What Paul lists, he goes on to describe as "rubbish" or "excrement". It is the all consuming life as a Pharisee and advantages as a circumcised Israelite that Paul has in mind. Yet, it does not mean he denied these things of having any value. Dunn argues that Paul still saw continuing value in circumcision, the Law, and his own status as an Israelite (Rm 3:1-2; 11:1; 2 Cor 11:22). "The sharpness of the contrast is not so much to denigrate what he had previously counted as gain, as to enhance to the highest degree the value he now attributes to Christ, to the knowledge of Christ, and to the prospect of gaining Christ" (p 475). However, if Philippians was a situational letter, it has to be asked what value, if any, can be attached to something described as ta skubala? Dunn himself writes of Paul seeing these things as comparatively "valueless and entirely unsatisfactory understanding of the righteousness required by God" (p 483).

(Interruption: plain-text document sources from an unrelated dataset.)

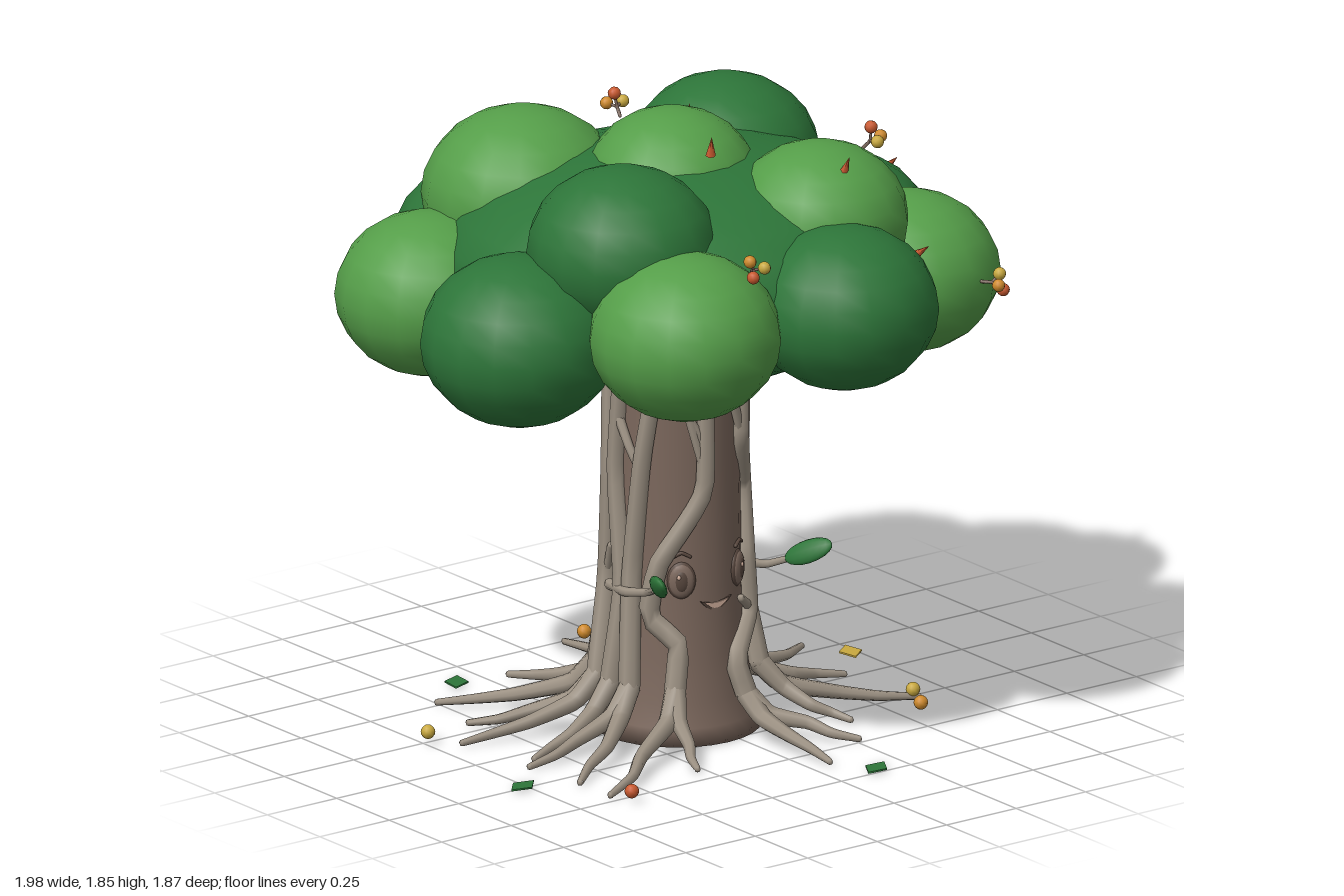
import * as THREE from 'three';

const mat = (name, color) => {
  const m = new THREE.MeshStandardMaterial({ color });
  m.name = name;
  return m;
};
const M = {
  dark: mat('dark green', 0x2d7539), light: mat('light green', 0x559e49),
  trunk: mat('trunk brown', 0x7b675c), vine: mat('vine grey', 0x9c9183),
  eye: mat('eye brown', 0x57463d), pale: mat('mouth cream', 0xdcb8a4),
  red: mat('red fruit', 0xc9592f), orange: mat('orange fruit', 0xcf8a2c),
  yellow: mat('yellow fruit', 0xc9a93f),
};
const V = (x, y, z) => new THREE.Vector3(x, y, z);
const UP = V(0, 1, 0);
const AX = -0.045, AZ = 0.025;               // trunk axis
const trunkR = (y) => 0.18 + 0.065 * Math.exp(-5 * y);
const rad = Math.PI / 180;

// Point around the trunk: angle from the front (+z) towards the left (+x)
const around = (deg, y, r) => V(AX + Math.sin(deg * rad) * r, y, AZ + Math.cos(deg * rad) * r);

function add(parent, name, geo, material, pos) {
  const m = new THREE.Mesh(geo, material);
  m.name = name;
  if (pos) m.position.copy(pos);
  parent.add(m);
  return m;
}

function ball(parent, name, material, pos, sx, sy = sx, sz = sx, w = 10, h = 8) {
  const m = add(parent, name, new THREE.SphereGeometry(1, w, h), material, pos);
  m.scale.set(sx, sy, sz);
  return m;
}

// Tube along points, thinning from r0 to r1
function taper(parent, name, points, r0, r1, material = M.vine, seg = points.length * 4) {
  const curve = new THREE.CatmullRomCurve3(points, false, 'catmullrom', 0.25);
  const sides = 7, geo = new THREE.TubeGeometry(curve, seg, r0, sides, false);
  const p = geo.attributes.position, v = V(0, 0, 0);
  for (let i = 0; i <= seg; i++) {
    const c = curve.getPointAt(i / seg), f = 1 + (r1 / r0 - 1) * (i / seg);
    for (let j = 0; j <= sides; j++) {
      const k = i * (sides + 1) + j;
      v.fromBufferAttribute(p, k).sub(c).multiplyScalar(f).add(c);
      p.setXYZ(k, v.x, v.y, v.z);
    }
  }
  add(parent, name, geo, material);
  ball(parent, name + 'Tip', material, points[points.length - 1], r1, r1, r1, 6, 4);
  ball(parent, name + 'Start', material, points[0], r0, r0, r0, 6, 4);
}

function buildCanopy(g) {
  ball(g, 'canopyCore', M.dark, V(-0.04, 1.41, 0.02), 0.7, 0.335, 0.68, 24, 14);
  // x, y, z, radius, light?
  [[-0.2, 1.3, -0.66, 0.28, 0], [0.34, 1.28, -0.57, 0.28, 1], [0.63, 1.295, -0.11, 0.288, 0],
   [0.5, 1.355, 0.4, 0.27, 1], [0.08, 1.395, 0.655, 0.275, 0], [-0.42, 1.38, 0.56, 0.28, 1],
   [-0.71, 1.32, 0.155, 0.288, 0], [-0.635, 1.31, -0.37, 0.275, 1],
   [-0.31, 1.55, -0.355, 0.295, 1], [0.325, 1.57, -0.235, 0.278, 0], [0.195, 1.57, 0.385, 0.26, 1],
   [-0.425, 1.57, 0.27, 0.278, 0], [-0.055, 1.63, 0.015, 0.253, 1],
  ].forEach(([x, y, z, r, l], i) => {
    const b = ball(g, 'leafClump', l ? M.light : M.dark, V(x, y, z), r, r * 0.87, r, 16, 12);
    b.rotation.y = i * 0.7;
  });

  // Three-berry clusters on short stems
  [[-0.31, 1.61, 0.75], [0.61, 1.37, 0.69], [0.96, 1.255, -0.1], [0.42, 1.05, -0.34],
   [0.415, 1.765, 0.36], [0.305, 1.17, -0.88], [0.115, 1.71, -0.48],
  ].forEach(([x, y, z], n) => {
    const c = new THREE.Group();
    c.name = 'berryCluster';
    const p = V(x, y, z), out = V(x, (y - 1.38) * 1.5, z).normalize();
    c.position.copy(p);
    c.quaternion.setFromUnitVectors(V(0, 0, 1), out);
    [M.yellow, M.orange, M.red].forEach((m, i) => {
      const a = n + i * 2.09, q = V(Math.cos(a) * 0.027, Math.sin(a) * 0.027, 0.006 * i);
      ball(c, 'berry', m, q, 0.019);
      taper(c, 'berryStem', [V(0, 0, -0.05), V(0, 0, -0.02), q], 0.005, 0.004, M.trunk, 4);
    });
    g.add(c);
  });

  // Small red thorns
  [[-0.08, 1.8, 0.235], [0.18, 1.77, 0.535], [0.32, 1.53, 0.71], [0.87, 1.455, -0.165], [0.365, 1.04, -0.67],
   [0.51, 1.5, -0.51], [0.09, 1.5, -0.68], [0.125, 1.76, -0.14],
  ].forEach(([x, y, z]) => {
    const t = add(g, 'thorn', new THREE.ConeGeometry(0.015, 0.06, 6), M.red, V(x, y, z));
    t.quaternion.setFromUnitVectors(UP, V(x * 0.6, (y - 1.35) * 2, z * 0.6).normalize());
  });
}

function buildTrunk(g) {
  const prof = [new THREE.Vector2(0, 0)];
  for (const y of [0, 0.05, 0.12, 0.25, 0.45, 0.8, 1.3]) prof.push(new THREE.Vector2(trunkR(y), y));
  const t = add(g, 'trunk', new THREE.LatheGeometry(prof, 28), M.trunk, V(AX, 0, AZ));
  t.name = 'trunk';

  // Vines: [angle, height] from canopy to base, then root angle and reach
  const vines = [
    [[[-13, 1.2], [-13, 0.76], [-52, 0.54], [-60, 0.38], [-36, 0.3], [-38, 0.17]], [[-30, 0.48], [-52, 0.74]]],
    [[[35, 1.2], [34, 0.88], [68, 0.7], [52, 0.5], [50, 0.34], [16, 0.23], [18, 0.13]], [[10, 0.6], [32, 0.56]]],
    [[[-50, 1.2], [-68, 0.85], [-78, 0.5], [-72, 0.17]], [[-80, 0.62], [-62, 0.66]]],
    [[[62, 1.2], [70, 0.9], [82, 0.5], [62, 0.17]], [[68, 0.72], [50, 0.5]]],
    [[[112, 1.2], [100, 0.8], [92, 0.45], [102, 0.17]], [[92, 0.62], [114, 0.74]]],
    [[[98, 1.2], [116, 0.75], [128, 0.4], [130, 0.17]], [[134, 0.7]]],
    [[[150, 1.2], [136, 0.8], [152, 0.45], [158, 0.17]], [[150, 0.82], [168, 0.76]]],
    [[[172, 1.2], [188, 0.7], [178, 0.4], [190, 0.17]], [[194, 0.62]]],
    [[[205, 1.2], [196, 0.8], [212, 0.45], [218, 0.17]], [[212, 0.52], [222, 0.7]]],
    [[[228, 1.2], [240, 0.8], [234, 0.45], [250, 0.17]], [[254, 0.66], [238, 0.6]]],
    [[[270, 1.2], [258, 0.8], [272, 0.45], [270, 0.17]], [[276, 0.56]]],
  ];
  for (const [path, roots] of vines) {
    const pts = path.map(([a, y]) => around(a, y, trunkR(y) + (y < 0.2 ? 0.03 : 0.012)));
    taper(g, 'vine', pts, 0.024, 0.033);
    const [a0, y0] = path[path.length - 1];
    for (const [a, reach] of roots) {
      const s = (k) => a0 + (a - a0) * k;
      taper(g, 'root', [pts[pts.length - 1], around(s(0.3), y0 * 0.55, 0.31),
        around(s(0.8), 0.05, 0.31 + (reach - 0.31) * 0.4), around(s(0.8), 0.028, 0.31 + (reach - 0.31) * 0.7),
        around(a, 0.012, reach)], 0.033, 0.01);
    }
  }
  // Thin crossing twigs: angle and height at each end
  [[-28, 1, -14, 0.82], [20, 1.0, 36, 0.86], [62, 0.84, 98, 1.0], [72, 0.98, 112, 0.78], [116, 0.95, 146, 1.1],
   [104, 0.5, 150, 0.46], [150, 0.46, 205, 0.5], [160, 0.98, 192, 0.72], [205, 0.72, 236, 0.95], [214, 0.3, 250, 0.55],
   [-95, 0.95, -68, 0.8], [-14, 0.9, -44, 1.08], [54, 0.34, 28, 0.4], [82, 0.3, 100, 0.6],
  ].forEach(([a, y, b, z]) => {
    const pts = [0, 0.5, 1].map((k) => {
      const h = y + (z - y) * k;
      return around(a + (b - a) * k, h, trunkR(h) + 0.014);
    });
    taper(g, 'twig', pts, 0.015, 0.012);
  });
}

function buildFace(g) {
  for (const s of [-1, 1]) {
    const eye = new THREE.Group();
    eye.name = 'eye';
    const a = s * 33;
    eye.position.copy(around(a, 0.485, trunkR(0.485) - 0.002));
    eye.rotation.y = a * rad;
    ball(eye, 'eyeRim', M.eye, V(0, 0, 0), 0.042, 0.056, 0.014, 18, 12);
    ball(eye, 'eyeball', M.trunk, V(0, 0, 0.004), 0.037, 0.05, 0.014, 18, 12);
    ball(eye, 'pupil', M.eye, V(0, 0, 0.01), 0.022, 0.034, 0.011, 14, 10);
    ball(eye, 'glint', M.pale, V(-0.008, 0.014, 0.019), 0.006, 0.007, 0.004, 8, 6);
    taper(eye, 'eyebrow', [V(-0.025, 0.073, 0.005), V(0, 0.085, 0.007), V(0.025, 0.073, 0.005)], 0.006, 0.005, M.eye);
    g.add(eye);
  }
  const smile = (w, h) => {
    const sh = new THREE.Shape();
    sh.moveTo(-w, 0).quadraticCurveTo(0, -h * 0.5, w, 0).quadraticCurveTo(0, -h * 2, -w, 0);
    return new THREE.ExtrudeGeometry(sh, { depth: 0.006, bevelEnabled: false, curveSegments: 10 });
  };
  const z = AZ + trunkR(0.41);
  add(g, 'mouth', smile(0.055, 0.034), M.eye, V(AX, 0.42, z - 0.006));
  add(g, 'teeth', smile(0.04, 0.022), M.pale, V(AX, 0.415, z - 0.003));

  // Arms, each ending in a leaf
  for (const s of [-1, 1]) {
    const at = (x, y, w) => V(AX + s * x, y, w);
    taper(g, 'arm', [at(0.2, 0.44, -0.03), at(0.225, 0.45, 0.08), at(0.215, 0.47, 0.17), at(0.245, 0.5, 0.24)], 0.017, 0.01);
    const leaf = ball(g, 'armLeaf', M.dark, at(0.27, 0.53, 0.295), 0.018, 0.08, 0.036, 12, 10);
    leaf.quaternion.setFromUnitVectors(UP, V(s * 0.07, 0.06, 0.12).normalize());
  }
}

function buildBugs(g) {
  for (const [a, y] of [[112, 0.61], [207, 0.57]]) {
    const bug = new THREE.Group();
    bug.name = 'bug';
    bug.position.copy(around(a, y, trunkR(y) + 0.04));
    bug.rotation.y = a * rad;
    ball(bug, 'bugBody', M.dark, V(0, -0.008, 0), 0.02, 0.04, 0.016);
    ball(bug, 'bugHead', M.dark, V(0, 0.035, 0), 0.013);
    for (const s of [-1, 1]) for (const h of [-0.025, 0, 0.025])
      add(bug, 'bugLeg', new THREE.BoxGeometry(0.02, 0.004, 0.004), M.dark, V(s * 0.022, h, -0.006));
    g.add(bug);
  }
}

function buildGround(g) {
  [[-0.6, 0.545, 'red'], [0.55, 0.4, 'orange'], [0.605, 0.29, 'yellow'], [0.17, -0.7, 'orange'],
   [-0.74, -0.24, 'yellow']].forEach(([x, z, c]) => ball(g, 'fallenFruit', M[c], V(x, 0.036, z), 0.021));
  // Fallen leaves as thin diamonds
  [[-0.77, 0.25, 'dark', 0.3], [0.72, -0.16, 'yellow', 1.2], [0.14, 0.73, 'dark', 0.5], [-0.35, -0.62, 'dark', 0.9],
  ].forEach(([x, z, c, r]) => {
    const l = add(g, 'fallenLeaf', new THREE.CylinderGeometry(1, 1, 1, 4), M[c], V(x, 0.008, z));
    l.scale.set(0.055, 0.005, 0.034);
    l.rotation.y = r;
  });
}

export function createModel() {
  const g = new THREE.Group();
  g.name = 'tree';
  [buildCanopy, buildTrunk, buildFace, buildBugs, buildGround].forEach((f) => f(g));
  return g;
}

Another motif also evident in the NPP is Paul describing the process of salvation in vv 9-11. The righteousness of God Paul will only secure at the resurrection from the dead - it is not something he already attained. This points to participation "in Christ" or the process of personal transformation "in Christ", and therefore justification should not be understood as limited to an "alien righteousness" imputed to the believer, or the cross as atonement. In contrast with his previous confidence, Paul tells us in humility that there was still much to be done on his part, requiring intense personal exertion in order to reach the goal and win the prize "of the upward call of God in Christ Jesus" (3:14). What we find here is Dunn's insistence in other articles on distinguishing between initial justification and final justification - salvation for Paul is a process!
Dunn and his work on the NPP have brought to light the importance of ethnic identity in the New Testament, and the challenge Paul faced in his attempt to make one people out of the many. This book is a testimony to Paul's struggle in this regard, as well as Dunn's identification of that struggle when appreciated in its social and historical context, dimensions that cannot be ignored in the development of Paul's theology. If you are a supporter of the NPP, this book is a convenient collection of Dunn's work on the topic and a necessary addition to your library. If not, it will be a principal dialogue partner. Either way, the book is a testimony to Dunn's contribution to New Testament theology, and, I believe, a testimony to how a scholar has improved our understanding of Paul and his doctrine of justification by faith.